Suppose you were sick and there was a proven medicine that would help you.
You are aware that this medicine exists, but you don’t ask for it.
It’s not that you don’t want to get better. In fact, you are longing for freedom from this sickness so you can get on with a productive life. It’s just that…
You’re pretty sure you can kick this sickness on your own. You pride yourself in being tough and capable and really don’t like to depend on anyone or anything.
If you were to go to the doctor, he’d probably just tell you that you need to eat better and exercise, and you really don’t feel like hearing that lecture again.
The medicine is known to work, but you doubt that it will be effective for you personally. You’ve tried it before with no immediate results.
Even if you do need the medicine, you really don’t have time to go pick it up. With all of the other demands of life, who needs one more thing to do?
This medicine can’t be the only solution, right? There are lots of opinions out there on other treatments that might work.
So you don’t ask for it.
The result? You were sick for longer than you needed to be, and the medicine – which you should have just taken in the first place – was the only effective solution in the end.
I wonder if this is sometimes how we view asking God for wisdom when hard times come.
See if you can relate to any of these…
For some of us it’s pride: we think we can tackle trials on our own, so we keep pressing on in our own strength and leave God completely out of the picture.
Some believers think if they go to God, he’ll just shoot back a list of their sins and condemn them for getting themselves into yet another mess.
Others doubt that God’s wisdom will change anything in their lives because they’ve asked before, and results haven’t come in their time and in their way.
And even when we do recognize our need for a solution beyond ourselves, we’re often not willing to invest the time and energy into seeking after God’s wisdom. We succumb to worldly thinking, and God easily becomes our last resort.
We are aware that this wisdom exists, but we don’t ask for it.
Father, forgive us.
“If any of you lacks wisdom, he should ask God, who gives generously to all without finding fault, and it will be given to him. But when he asks, he must believe and not doubt, because he who doubts is like a wave of the sea, blown and tossed by the wind.” ~ James 1:5-6

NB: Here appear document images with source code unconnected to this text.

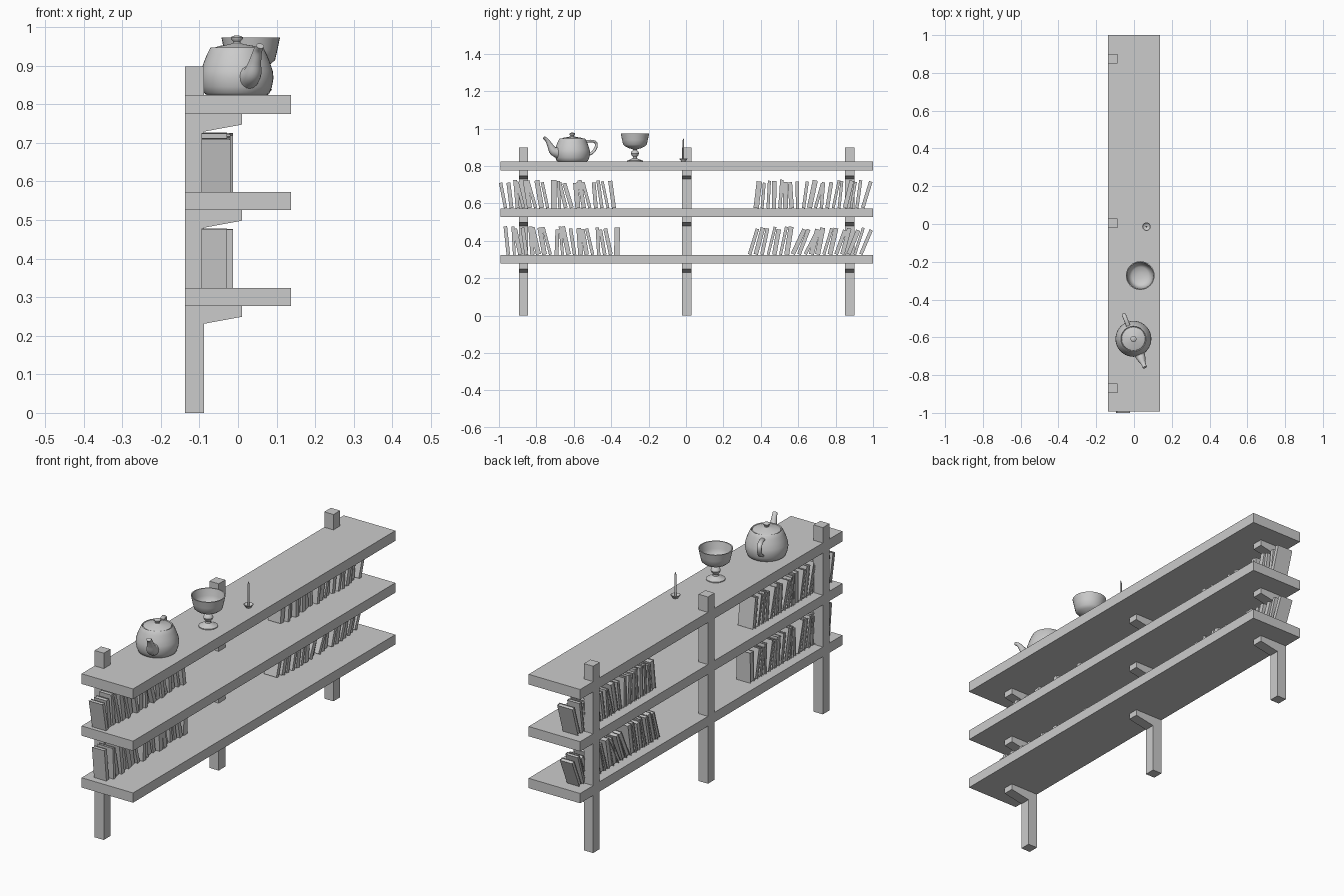
import bpy, bmesh, math, random
from mathutils import Vector, Matrix

if "Cube" in bpy.data.objects:
    bpy.data.objects.remove(bpy.data.objects["Cube"])

random.seed(4)


def finish(name, bm, smooth=False):
    bmesh.ops.recalc_face_normals(bm, faces=bm.faces)
    me = bpy.data.meshes.new(name)
    bm.to_mesh(me)
    bm.free()
    ob = bpy.data.objects.new(name, me)
    bpy.context.collection.objects.link(ob)
    if smooth:
        bpy.ops.object.select_all(action='DESELECT')
        bpy.context.view_layer.objects.active = ob
        ob.select_set(True)
        bpy.ops.object.shade_smooth_by_angle(angle=math.radians(40))
    return ob


def add_box(bm, lo, hi):
    lo, hi = Vector(lo), Vector(hi)
    m = Matrix.Translation((lo + hi) / 2) @ Matrix.Diagonal((*(hi - lo), 1))
    bmesh.ops.create_cube(bm, size=1, matrix=m)


def box(name, lo, hi):
    bm = bmesh.new()
    add_box(bm, lo, hi)
    return finish(name, bm)


def skin(bm, rings):
    """Bridge consecutive rings of verts with quads."""
    for a, b in zip(rings, rings[1:]):
        n = len(a)
        for i in range(n):
            bm.faces.new((a[i], a[(i + 1) % n], b[(i + 1) % n], b[i]))


def lathe(name, profile, centre, n=40):
    bm = bmesh.new()
    rings = [[bm.verts.new((centre[0] + r * math.cos(2 * math.pi * i / n),
                            centre[1] + r * math.sin(2 * math.pi * i / n), z))
              for i in range(n)] for r, z in profile]
    skin(bm, rings)
    bm.faces.new(rings[0])
    bm.faces.new(rings[-1])
    return finish(name, bm, True)


def tube(name, pts, centre, heading, n=16, steps=6):
    """Smooth tube in a vertical plane; pts are (distance, z, radius, half width)."""
    P = [Vector(p) for p in pts]
    P = [2 * P[0] - P[1]] + P + [2 * P[-1] - P[-2]]
    path = []
    for k in range(1, len(P) - 2):
        a, b, c, d = P[k - 1:k + 3]
        for s in range(steps + (k == len(P) - 3)):
            t = s / steps
            path.append(0.5 * (2 * b + (c - a) * t + (2 * a - 5 * b + 4 * c - d) * t * t
                               + (3 * b - a - 3 * c + d) * t ** 3))
    fwd = Vector((math.cos(heading), math.sin(heading), 0))
    side = Vector((-fwd.y, fwd.x, 0))
    up = Vector((0, 0, 1))
    bm = bmesh.new()
    rings = []
    for i, p in enumerate(path):
        q = path[min(i + 1, len(path) - 1)] - path[max(i - 1, 0)]
        tan = (fwd * q[0] + up * q[1]).normalized()
        nor = tan.cross(side)
        o = Vector(centre) + fwd * p[0] + up * p[1]
        rings.append([bm.verts.new(o + nor * p[2] * math.cos(2 * math.pi * j / n)
                                   + side * p[3] * math.sin(2 * math.pi * j / n))
                      for j in range(n)])
    skin(bm, rings)
    bm.faces.new(rings[0])
    bm.faces.new(rings[-1])
    return finish(name, bm, True)


# Shelves
SHELF = [(0.277, 0.324), (0.526, 0.573), (0.775, 0.824)]
for i, (a, b) in enumerate(SHELF):
    box(f"shelf_{i}", (-0.137, -0.993, a), (0.137, 1.0, b))

# Posts and tapered shelf brackets
for j, y in enumerate((-0.869, 0.004, 0.876)):
    box(f"post_{j}", (-0.137, y - 0.025, 0), (-0.088, y + 0.025, 0.898))
    for i, (z, _) in enumerate(SHELF):
        bm = bmesh.new()
        prof = [(-0.088, z), (0.01, z), (0.01, z - 0.028), (-0.088, z - 0.046)]
        f = bm.faces.new([bm.verts.new((x, y - 0.025, h)) for x, h in prof])
        ext = bmesh.ops.extrude_face_region(bm, geom=[f])
        bmesh.ops.translate(bm, vec=(0, 0.05, 0),
                            verts=[v for v in ext['geom'] if isinstance(v, bmesh.types.BMVert)])
        finish(f"bracket_{i}_{j}", bm)


# Books: two covers, a spine and a recessed page block, leaning by a given angle
def book(name, y, z, lean, thick, height):
    bm = bmesh.new()
    x0, x1, c, h = -0.094, random.choice((-0.028, -0.02, -0.013)), 0.002, thick / 2
    add_box(bm, (x0, -h, 0), (x1, -h + c, height))
    add_box(bm, (x0, h - c, 0), (x1, h, height))
    add_box(bm, (x1 - c, -h + c, 0), (x1, h - c, height))
    add_box(bm, (x0 + 0.003, -h + c, 0.003), (x1 - c, h - c, height - 0.003))
    a = math.radians(lean)
    lift = h * abs(math.sin(a))
    bm.transform(Matrix.Translation((0, y, z + lift)) @ Matrix.Rotation(-a, 4, 'X'))
    finish(name, bm)


# Each run: first and last foot position, shelf height, lean angles along the run
RUNS = {
    "upper_left": (-0.965, -0.385, 0.573, (-11, -7, -5, -14, -9, -16, -10, -12, 0, -3, -14, -17, -5, -9, -15, -5, -8, -12, -8)),
    "lower_left": (-0.95, -0.37, 0.324, (-6, -3, -12, -8, -4, -13, -10, -15, 2, -5, -12, -9, -4, -10, -13, -3, -10, -12, 1)),
    "upper_right": (0.375, 0.945, 0.573, (7, 5, 3, 1, 4, -2, -4, -1, 8, 12, 16, 5, 9, 12, 6, 14, 10, 8, 17)),
    "lower_right": (0.34, 0.935, 0.324, (17, 15, 12, 14, 10, 12, 9, 25, 21, 27, 14, 11, 17, 13, 20, 15, 22, 18, 23)),
}
for name, (y0, y1, z, leans) in RUNS.items():
    n = len(leans)
    for i, lean in enumerate(leans):
        book(f"book_{name}_{i}", y0 + (y1 - y0) * i / (n - 1), z, lean,
             random.uniform(0.014, 0.029), random.uniform(0.136, 0.153))

# Teapot
TP = (-0.003, -0.608, 0)
lathe("teapot_body", [(0.078, 0.824), (0.084, 0.828), (0.091, 0.845), (0.095, 0.868), (0.093, 0.886),
                      (0.086, 0.908), (0.077, 0.93), (0.070, 0.944), (0.067, 0.947), (0.064, 0.942)], TP)
lathe("teapot_lid", [(0.064, 0.941), (0.062, 0.945), (0.045, 0.951), (0.02, 0.955), (0.010, 0.958),
                     (0.009, 0.962), (0.015, 0.968), (0.016, 0.973), (0.010, 0.977), (0.002, 0.978)], TP)
axis = math.atan2(-0.158, 0.063)
tube("teapot_spout", [(0.075, 0.868, 0.032, 0.03), (0.108, 0.880, 0.024, 0.024), (0.128, 0.910, 0.015, 0.016),
                      (0.145, 0.937, 0.010, 0.012), (0.163, 0.951, 0.008, 0.011)], TP, axis)
tube("teapot_handle", [(0.07, 0.928, 0.007, 0.011), (0.108, 0.933, 0.007, 0.011), (0.134, 0.925, 0.007, 0.011),
                       (0.137, 0.902, 0.007, 0.011), (0.119, 0.874, 0.007, 0.011), (0.085, 0.856, 0.007, 0.011)],
     TP, axis + math.pi)

# Stemmed bowl
lathe("goblet", [(0.042, 0.824), (0.042, 0.828), (0.026, 0.834), (0.012, 0.841), (0.010, 0.848), (0.018, 0.857),
                 (0.022, 0.867), (0.018, 0.878), (0.010, 0.884), (0.012, 0.889), (0.03, 0.894), (0.05, 0.903),
                 (0.063, 0.914), (0.069, 0.94), (0.076, 0.973), (0.071, 0.973), (0.064, 0.94), (0.058, 0.918),
                 (0.045, 0.908), (0.015, 0.902)], (0.033, -0.273), 32)

# Candle in a small dish
CD = (0.066, -0.014)
lathe("candle_dish", [(0.012, 0.824), (0.014, 0.828), (0.022, 0.838), (0.02, 0.839), (0.012, 0.831),
                      (0.003, 0.830)], CD, 20)
lathe("candle", [(0.0045, 0.829), (0.0045, 0.935), (0.001, 0.947)], CD, 12)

God, thank you that you are our Wonderful Counselor. I praise you that because of Jesus we can have full access to your presence anytime and anywhere. Forgive us, Father, when our pride prevents us from asking for your wisdom. Help us to come to you as we live in the freedom that you have granted us: that there is now no condemnation for those who are in Christ Jesus. Father, thank you for giving your wisdom generously when we ask for it. Help us to approach your throne in humility and confidence, recognizing that your ways are higher than ours, and that your wisdom and purposes will prevail. Oh God, forgive us when we doubt you! Empower us to seek after and prize your wisdom more than the wisdom of this world: to look for it as for silver and search for it as for hidden treasure. God, help us to run to you as our first love and greatest treasure instead of our last resort.
“With the goodness of God to desire our highest welfare, the wisdom of God to plan it, and the power of God to achieve it, what do we lack? Surely we are the most favored of all creatures.” ~ A.W. Tozer
Don’t wait another day. Ask God, our Wonderful Counselor…
At His feet,
*LET’S TALK: What prevents YOU from asking God for wisdom?